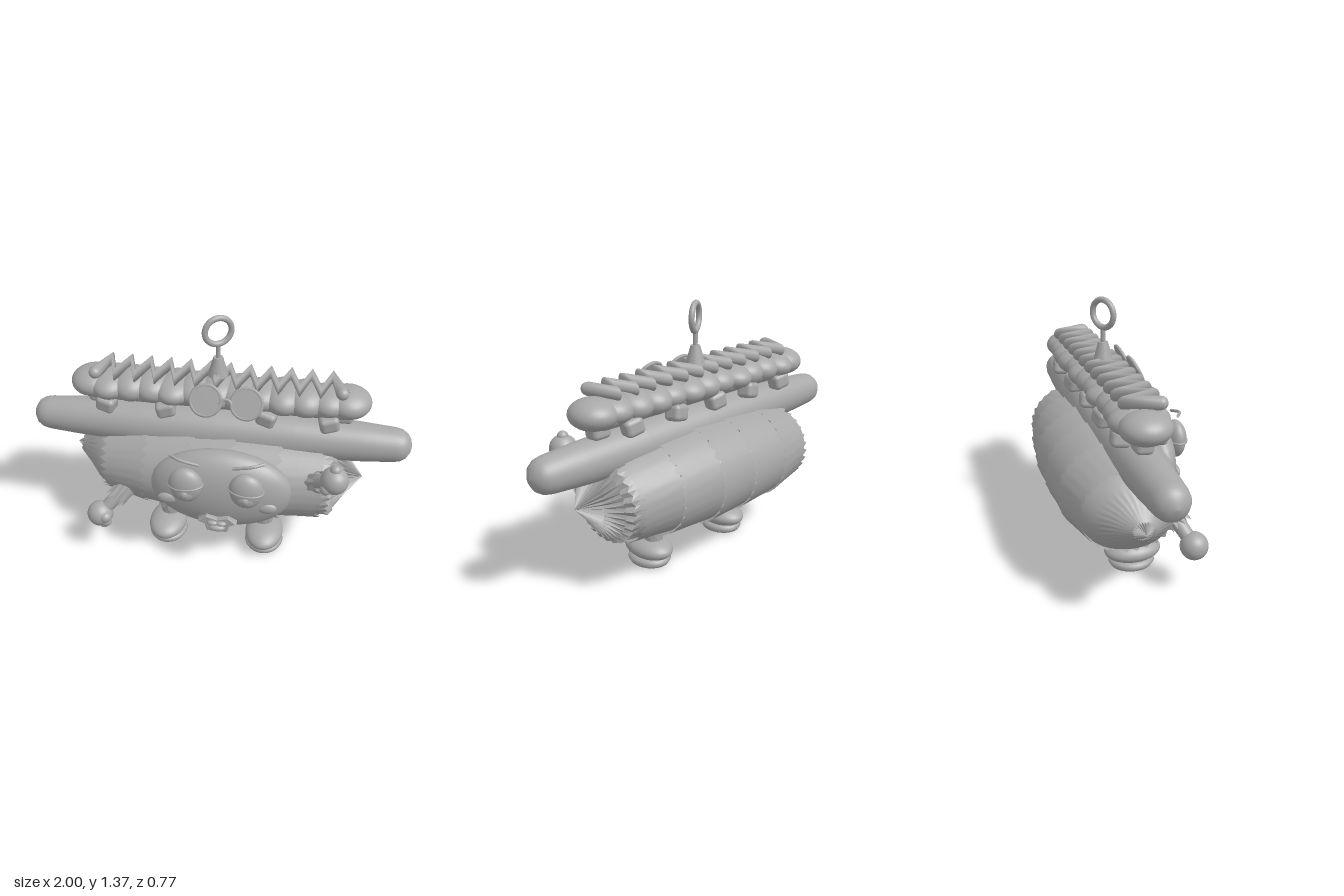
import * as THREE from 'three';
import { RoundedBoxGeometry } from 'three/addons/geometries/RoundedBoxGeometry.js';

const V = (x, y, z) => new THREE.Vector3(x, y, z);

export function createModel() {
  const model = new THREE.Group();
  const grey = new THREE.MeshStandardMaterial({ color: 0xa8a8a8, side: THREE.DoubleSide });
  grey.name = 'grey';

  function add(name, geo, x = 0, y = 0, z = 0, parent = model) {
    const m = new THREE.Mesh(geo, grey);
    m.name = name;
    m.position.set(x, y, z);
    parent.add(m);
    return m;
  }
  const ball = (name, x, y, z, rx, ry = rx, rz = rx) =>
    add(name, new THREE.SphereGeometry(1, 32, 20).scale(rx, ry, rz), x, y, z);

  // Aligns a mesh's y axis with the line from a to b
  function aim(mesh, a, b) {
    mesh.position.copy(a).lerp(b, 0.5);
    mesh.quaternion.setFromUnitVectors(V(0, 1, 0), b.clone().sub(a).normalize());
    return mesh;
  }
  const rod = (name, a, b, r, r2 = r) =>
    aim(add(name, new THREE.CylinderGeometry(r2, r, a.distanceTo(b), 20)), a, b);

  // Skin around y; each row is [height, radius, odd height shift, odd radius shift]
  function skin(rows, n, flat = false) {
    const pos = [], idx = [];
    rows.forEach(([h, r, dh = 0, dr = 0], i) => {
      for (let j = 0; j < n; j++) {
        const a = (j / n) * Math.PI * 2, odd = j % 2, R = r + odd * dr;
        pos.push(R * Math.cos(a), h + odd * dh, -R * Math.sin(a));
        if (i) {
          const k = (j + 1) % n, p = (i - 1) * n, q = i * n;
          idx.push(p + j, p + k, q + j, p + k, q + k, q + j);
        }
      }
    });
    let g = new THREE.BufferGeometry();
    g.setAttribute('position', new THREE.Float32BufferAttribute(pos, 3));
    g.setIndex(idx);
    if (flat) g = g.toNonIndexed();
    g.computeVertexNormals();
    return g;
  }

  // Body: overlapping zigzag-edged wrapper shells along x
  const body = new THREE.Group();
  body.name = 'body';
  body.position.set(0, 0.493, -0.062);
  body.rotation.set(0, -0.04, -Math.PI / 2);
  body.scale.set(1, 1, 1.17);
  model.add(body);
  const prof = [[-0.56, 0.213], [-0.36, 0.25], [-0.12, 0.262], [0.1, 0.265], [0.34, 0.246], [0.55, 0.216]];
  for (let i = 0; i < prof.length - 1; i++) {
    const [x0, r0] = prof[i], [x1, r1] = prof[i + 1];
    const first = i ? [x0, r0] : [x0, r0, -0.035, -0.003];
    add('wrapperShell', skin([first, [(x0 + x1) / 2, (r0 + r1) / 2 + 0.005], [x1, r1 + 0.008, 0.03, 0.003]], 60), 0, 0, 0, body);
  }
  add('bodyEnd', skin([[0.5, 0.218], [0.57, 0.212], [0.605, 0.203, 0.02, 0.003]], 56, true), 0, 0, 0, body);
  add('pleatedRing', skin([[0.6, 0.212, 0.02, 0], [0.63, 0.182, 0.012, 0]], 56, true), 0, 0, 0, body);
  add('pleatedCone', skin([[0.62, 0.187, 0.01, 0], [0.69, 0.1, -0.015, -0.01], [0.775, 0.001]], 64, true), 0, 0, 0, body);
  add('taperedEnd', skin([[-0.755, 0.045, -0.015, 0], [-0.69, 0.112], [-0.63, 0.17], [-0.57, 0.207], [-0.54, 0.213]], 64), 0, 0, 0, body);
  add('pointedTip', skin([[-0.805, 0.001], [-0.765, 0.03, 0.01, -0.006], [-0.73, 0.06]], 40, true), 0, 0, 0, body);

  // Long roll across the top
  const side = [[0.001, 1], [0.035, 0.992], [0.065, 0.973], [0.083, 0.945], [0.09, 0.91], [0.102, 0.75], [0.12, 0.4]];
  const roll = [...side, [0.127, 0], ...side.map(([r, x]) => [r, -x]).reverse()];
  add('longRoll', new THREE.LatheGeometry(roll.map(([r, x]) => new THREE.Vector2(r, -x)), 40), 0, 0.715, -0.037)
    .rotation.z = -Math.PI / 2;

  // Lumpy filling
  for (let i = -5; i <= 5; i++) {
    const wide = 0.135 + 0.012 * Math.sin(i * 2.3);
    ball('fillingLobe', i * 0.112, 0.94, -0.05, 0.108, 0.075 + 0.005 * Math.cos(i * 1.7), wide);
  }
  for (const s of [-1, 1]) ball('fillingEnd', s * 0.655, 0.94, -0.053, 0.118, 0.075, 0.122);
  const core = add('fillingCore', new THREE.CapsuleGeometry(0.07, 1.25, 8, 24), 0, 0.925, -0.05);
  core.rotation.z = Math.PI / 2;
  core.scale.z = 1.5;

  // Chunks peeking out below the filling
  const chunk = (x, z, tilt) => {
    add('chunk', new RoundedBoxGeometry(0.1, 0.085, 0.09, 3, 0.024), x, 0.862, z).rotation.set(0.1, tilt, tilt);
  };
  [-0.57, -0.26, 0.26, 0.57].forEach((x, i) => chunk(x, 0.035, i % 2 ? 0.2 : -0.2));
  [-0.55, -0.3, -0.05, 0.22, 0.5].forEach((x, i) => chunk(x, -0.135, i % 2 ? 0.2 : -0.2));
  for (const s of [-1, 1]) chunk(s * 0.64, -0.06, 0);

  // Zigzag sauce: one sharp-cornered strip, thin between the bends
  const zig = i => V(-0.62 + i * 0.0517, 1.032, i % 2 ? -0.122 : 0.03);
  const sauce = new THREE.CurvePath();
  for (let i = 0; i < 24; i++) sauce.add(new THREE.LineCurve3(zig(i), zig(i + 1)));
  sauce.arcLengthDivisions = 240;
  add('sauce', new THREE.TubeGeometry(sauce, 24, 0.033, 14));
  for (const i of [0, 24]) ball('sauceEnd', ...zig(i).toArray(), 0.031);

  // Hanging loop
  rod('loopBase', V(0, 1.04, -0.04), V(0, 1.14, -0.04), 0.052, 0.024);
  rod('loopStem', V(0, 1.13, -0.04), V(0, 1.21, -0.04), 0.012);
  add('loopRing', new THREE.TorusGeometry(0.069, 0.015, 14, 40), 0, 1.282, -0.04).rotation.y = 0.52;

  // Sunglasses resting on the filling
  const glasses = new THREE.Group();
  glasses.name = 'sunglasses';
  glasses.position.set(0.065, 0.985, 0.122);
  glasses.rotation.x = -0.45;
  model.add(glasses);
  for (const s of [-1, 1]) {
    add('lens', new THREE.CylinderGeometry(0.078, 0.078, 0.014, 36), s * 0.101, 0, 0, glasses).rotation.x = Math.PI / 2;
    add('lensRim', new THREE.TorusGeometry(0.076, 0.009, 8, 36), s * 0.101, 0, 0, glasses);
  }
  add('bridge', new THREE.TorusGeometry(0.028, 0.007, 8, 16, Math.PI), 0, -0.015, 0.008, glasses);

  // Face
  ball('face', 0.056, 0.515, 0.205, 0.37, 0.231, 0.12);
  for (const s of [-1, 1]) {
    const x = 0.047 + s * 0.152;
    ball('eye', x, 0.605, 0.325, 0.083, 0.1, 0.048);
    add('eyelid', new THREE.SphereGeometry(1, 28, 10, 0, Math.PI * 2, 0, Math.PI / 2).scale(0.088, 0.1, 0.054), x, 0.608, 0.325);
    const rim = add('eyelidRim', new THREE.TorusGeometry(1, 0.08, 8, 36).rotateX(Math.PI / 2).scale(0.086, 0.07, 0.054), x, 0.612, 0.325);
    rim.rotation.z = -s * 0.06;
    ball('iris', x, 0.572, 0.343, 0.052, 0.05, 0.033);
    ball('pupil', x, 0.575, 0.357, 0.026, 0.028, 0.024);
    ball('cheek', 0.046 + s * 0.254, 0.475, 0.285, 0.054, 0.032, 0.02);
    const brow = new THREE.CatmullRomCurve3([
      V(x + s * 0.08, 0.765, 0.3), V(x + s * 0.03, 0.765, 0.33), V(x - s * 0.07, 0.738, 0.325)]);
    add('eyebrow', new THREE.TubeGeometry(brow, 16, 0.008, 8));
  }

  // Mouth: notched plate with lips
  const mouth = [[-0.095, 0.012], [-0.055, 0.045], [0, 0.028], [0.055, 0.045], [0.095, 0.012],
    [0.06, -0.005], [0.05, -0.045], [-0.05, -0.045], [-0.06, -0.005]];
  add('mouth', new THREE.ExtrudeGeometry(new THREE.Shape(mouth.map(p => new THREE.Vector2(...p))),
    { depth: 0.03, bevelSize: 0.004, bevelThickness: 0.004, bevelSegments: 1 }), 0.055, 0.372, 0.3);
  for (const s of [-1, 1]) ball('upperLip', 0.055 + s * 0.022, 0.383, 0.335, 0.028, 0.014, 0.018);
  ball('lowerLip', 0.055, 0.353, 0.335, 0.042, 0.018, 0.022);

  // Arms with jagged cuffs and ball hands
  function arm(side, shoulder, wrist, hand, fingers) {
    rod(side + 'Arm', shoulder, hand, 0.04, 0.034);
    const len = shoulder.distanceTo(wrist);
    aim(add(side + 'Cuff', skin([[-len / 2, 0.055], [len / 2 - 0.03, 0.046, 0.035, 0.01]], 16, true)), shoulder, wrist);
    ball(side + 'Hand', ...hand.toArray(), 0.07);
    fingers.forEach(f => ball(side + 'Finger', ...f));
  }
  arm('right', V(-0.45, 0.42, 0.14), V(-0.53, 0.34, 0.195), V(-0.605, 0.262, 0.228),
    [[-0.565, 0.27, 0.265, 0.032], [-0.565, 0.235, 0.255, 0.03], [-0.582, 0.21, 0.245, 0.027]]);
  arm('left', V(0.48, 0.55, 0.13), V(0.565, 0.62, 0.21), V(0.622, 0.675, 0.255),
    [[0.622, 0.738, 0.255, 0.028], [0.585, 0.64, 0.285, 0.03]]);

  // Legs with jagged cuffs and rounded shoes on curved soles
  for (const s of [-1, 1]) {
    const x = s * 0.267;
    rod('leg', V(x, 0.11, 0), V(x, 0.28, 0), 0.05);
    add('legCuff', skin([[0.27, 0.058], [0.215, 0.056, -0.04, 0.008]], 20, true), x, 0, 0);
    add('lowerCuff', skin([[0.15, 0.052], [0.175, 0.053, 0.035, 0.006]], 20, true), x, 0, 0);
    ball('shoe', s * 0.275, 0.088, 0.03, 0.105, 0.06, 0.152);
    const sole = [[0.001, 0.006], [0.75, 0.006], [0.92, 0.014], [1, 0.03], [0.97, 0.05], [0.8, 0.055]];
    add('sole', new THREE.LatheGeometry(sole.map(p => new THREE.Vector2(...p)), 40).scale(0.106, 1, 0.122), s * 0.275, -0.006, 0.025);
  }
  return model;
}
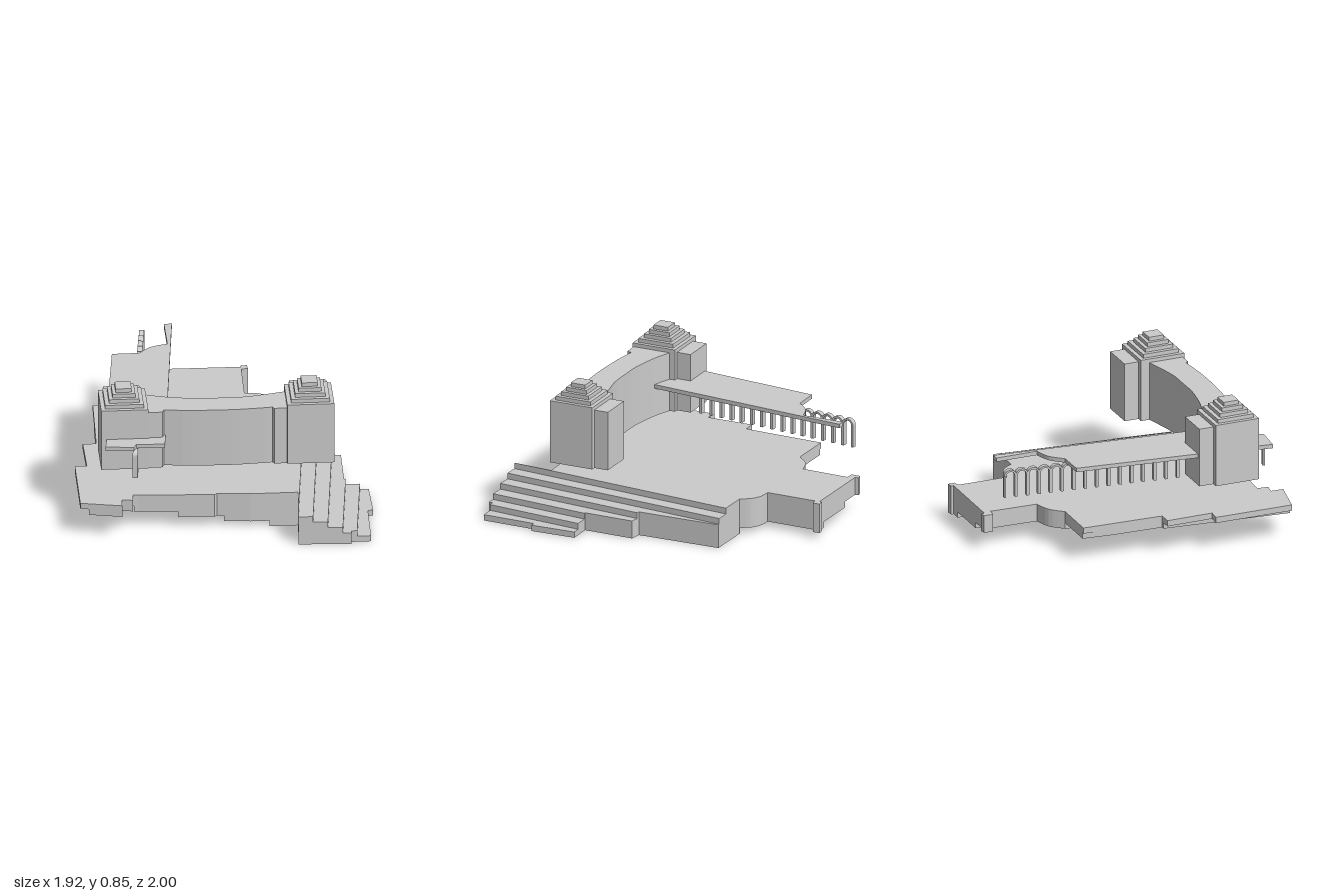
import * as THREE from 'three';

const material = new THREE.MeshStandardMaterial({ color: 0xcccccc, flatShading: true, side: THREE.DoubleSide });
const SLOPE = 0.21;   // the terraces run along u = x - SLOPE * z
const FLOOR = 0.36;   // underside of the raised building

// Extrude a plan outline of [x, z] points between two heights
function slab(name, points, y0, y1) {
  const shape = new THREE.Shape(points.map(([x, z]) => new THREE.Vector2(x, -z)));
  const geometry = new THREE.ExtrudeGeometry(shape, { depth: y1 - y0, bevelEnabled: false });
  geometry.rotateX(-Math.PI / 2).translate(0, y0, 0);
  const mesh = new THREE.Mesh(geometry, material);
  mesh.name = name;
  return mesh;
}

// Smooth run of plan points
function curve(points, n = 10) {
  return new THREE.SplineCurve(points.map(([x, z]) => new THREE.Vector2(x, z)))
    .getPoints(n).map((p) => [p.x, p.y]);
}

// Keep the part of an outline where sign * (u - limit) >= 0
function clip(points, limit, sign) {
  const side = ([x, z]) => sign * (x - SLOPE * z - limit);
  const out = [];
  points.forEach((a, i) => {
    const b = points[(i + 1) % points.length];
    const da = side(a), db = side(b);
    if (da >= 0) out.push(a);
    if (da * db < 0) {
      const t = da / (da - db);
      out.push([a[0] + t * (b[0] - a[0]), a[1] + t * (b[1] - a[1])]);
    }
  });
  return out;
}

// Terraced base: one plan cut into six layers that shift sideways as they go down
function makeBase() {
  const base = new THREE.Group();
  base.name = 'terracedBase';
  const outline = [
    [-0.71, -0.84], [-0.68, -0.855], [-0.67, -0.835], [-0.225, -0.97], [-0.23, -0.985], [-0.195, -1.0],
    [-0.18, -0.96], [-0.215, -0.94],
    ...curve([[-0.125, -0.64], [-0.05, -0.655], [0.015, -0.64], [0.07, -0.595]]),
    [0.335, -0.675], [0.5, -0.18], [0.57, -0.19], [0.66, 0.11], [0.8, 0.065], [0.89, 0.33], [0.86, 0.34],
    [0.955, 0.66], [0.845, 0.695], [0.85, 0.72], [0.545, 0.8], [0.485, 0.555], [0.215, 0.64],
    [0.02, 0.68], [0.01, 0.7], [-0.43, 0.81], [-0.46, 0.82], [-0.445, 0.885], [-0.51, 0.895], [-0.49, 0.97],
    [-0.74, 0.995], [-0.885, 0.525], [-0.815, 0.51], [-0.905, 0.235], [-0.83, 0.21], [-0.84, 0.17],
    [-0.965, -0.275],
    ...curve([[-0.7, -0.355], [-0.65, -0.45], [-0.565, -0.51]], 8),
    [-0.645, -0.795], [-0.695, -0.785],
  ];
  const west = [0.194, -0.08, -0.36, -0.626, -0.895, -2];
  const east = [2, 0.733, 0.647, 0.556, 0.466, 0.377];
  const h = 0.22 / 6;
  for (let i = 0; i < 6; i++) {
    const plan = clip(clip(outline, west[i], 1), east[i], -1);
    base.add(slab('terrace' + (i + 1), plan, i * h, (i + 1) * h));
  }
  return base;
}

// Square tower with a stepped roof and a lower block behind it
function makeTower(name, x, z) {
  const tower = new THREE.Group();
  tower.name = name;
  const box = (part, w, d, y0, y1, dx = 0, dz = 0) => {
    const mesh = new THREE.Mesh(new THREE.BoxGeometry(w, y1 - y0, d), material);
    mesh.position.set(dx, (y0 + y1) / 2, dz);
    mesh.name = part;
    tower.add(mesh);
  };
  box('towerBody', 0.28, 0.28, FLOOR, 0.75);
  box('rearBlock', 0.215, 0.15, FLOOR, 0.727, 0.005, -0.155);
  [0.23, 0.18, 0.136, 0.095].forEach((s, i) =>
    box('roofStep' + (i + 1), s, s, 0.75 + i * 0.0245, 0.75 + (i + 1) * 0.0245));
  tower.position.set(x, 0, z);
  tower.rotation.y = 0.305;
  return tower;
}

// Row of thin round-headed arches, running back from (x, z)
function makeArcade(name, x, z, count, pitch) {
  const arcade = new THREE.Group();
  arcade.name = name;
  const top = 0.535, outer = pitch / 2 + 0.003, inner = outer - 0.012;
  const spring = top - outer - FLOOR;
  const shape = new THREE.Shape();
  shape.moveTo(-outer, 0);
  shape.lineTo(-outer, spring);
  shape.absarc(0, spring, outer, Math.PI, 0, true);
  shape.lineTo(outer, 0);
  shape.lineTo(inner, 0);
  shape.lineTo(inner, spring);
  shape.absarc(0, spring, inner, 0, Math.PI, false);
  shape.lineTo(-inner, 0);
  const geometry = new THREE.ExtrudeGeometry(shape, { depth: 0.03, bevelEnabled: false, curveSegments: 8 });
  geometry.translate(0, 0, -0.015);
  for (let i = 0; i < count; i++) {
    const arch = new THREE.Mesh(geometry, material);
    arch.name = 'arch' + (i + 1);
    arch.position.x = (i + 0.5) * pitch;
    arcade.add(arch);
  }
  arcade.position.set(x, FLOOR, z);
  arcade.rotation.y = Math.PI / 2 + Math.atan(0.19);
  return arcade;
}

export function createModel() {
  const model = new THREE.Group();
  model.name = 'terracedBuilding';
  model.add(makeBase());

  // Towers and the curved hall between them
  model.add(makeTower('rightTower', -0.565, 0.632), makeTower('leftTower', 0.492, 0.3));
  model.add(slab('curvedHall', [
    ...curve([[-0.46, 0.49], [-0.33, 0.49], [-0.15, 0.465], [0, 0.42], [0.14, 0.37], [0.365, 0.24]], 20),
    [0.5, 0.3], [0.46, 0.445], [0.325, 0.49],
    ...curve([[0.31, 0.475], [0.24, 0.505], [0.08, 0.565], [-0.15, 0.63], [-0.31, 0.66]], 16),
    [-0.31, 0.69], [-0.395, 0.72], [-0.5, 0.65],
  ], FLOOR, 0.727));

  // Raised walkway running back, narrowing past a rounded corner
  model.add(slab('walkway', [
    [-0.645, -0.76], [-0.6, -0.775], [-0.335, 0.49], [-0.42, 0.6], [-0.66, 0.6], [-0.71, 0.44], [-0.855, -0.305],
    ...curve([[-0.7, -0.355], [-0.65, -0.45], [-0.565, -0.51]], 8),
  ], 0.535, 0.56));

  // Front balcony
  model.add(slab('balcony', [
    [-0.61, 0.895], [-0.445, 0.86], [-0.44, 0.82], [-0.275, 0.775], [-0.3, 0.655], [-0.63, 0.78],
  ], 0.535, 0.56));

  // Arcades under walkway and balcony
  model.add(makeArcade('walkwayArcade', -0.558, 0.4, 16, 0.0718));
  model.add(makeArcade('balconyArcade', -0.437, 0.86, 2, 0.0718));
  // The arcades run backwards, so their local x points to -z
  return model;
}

• PROBLEM DESCRIPTION
Repeat, exactly and in full, each line from the start of the data to the line that contains "0.246], [0.55, 0.216]];". Pictures do not go in.

• TASK OUTPUT
import * as THREE from 'three';
import { RoundedBoxGeometry } from 'three/addons/geometries/RoundedBoxGeometry.js';

const V = (x, y, z) => new THREE.Vector3(x, y, z);

export function createModel() {
  const model = new THREE.Group();
  const grey = new THREE.MeshStandardMaterial({ color: 0xa8a8a8, side: THREE.DoubleSide });
  grey.name = 'grey';

  function add(name, geo, x = 0, y = 0, z = 0, parent = model) {
    const m = new THREE.Mesh(geo, grey);
    m.name = name;
    m.position.set(x, y, z);
    parent.add(m);
    return m;
  }
  const ball = (name, x, y, z, rx, ry = rx, rz = rx) =>
    add(name, new THREE.SphereGeometry(1, 32, 20).scale(rx, ry, rz), x, y, z);

  // Aligns a mesh's y axis with the line from a to b
  function aim(mesh, a, b) {
    mesh.position.copy(a).lerp(b, 0.5);
    mesh.quaternion.setFromUnitVectors(V(0, 1, 0), b.clone().sub(a).normalize());
    return mesh;
  }
  const rod = (name, a, b, r, r2 = r) =>
    aim(add(name, new THREE.CylinderGeometry(r2, r, a.distanceTo(b), 20)), a, b);

  // Skin around y; each row is [height, radius, odd height shift, odd radius shift]
  function skin(rows, n, flat = false) {
    const pos = [], idx = [];
    rows.forEach(([h, r, dh = 0, dr = 0], i) => {
      for (let j = 0; j < n; j++) {
        const a = (j / n) * Math.PI * 2, odd = j % 2, R = r + odd * dr;
        pos.push(R * Math.cos(a), h + odd * dh, -R * Math.sin(a));
        if (i) {
          const k = (j + 1) % n, p = (i - 1) * n, q = i * n;
          idx.push(p + j, p + k, q + j, p + k, q + k, q + j);
        }
      }
    });
    let g = new THREE.BufferGeometry();
    g.setAttribute('position', new THREE.Float32BufferAttribute(pos, 3));
    g.setIndex(idx);
    if (flat) g = g.toNonIndexed();
    g.computeVertexNormals();
    return g;
  }

  // Body: overlapping zigzag-edged wrapper shells along x
  const body = new THREE.Group();
  body.name = 'body';
  body.position.set(0, 0.493, -0.062);
  body.rotation.set(0, -0.04, -Math.PI / 2);
  body.scale.set(1, 1, 1.17);
  model.add(body);
  const prof = [[-0.56, 0.213], [-0.36, 0.25], [-0.12, 0.262], [0.1, 0.265], [0.34, 0.246], [0.55, 0.216]];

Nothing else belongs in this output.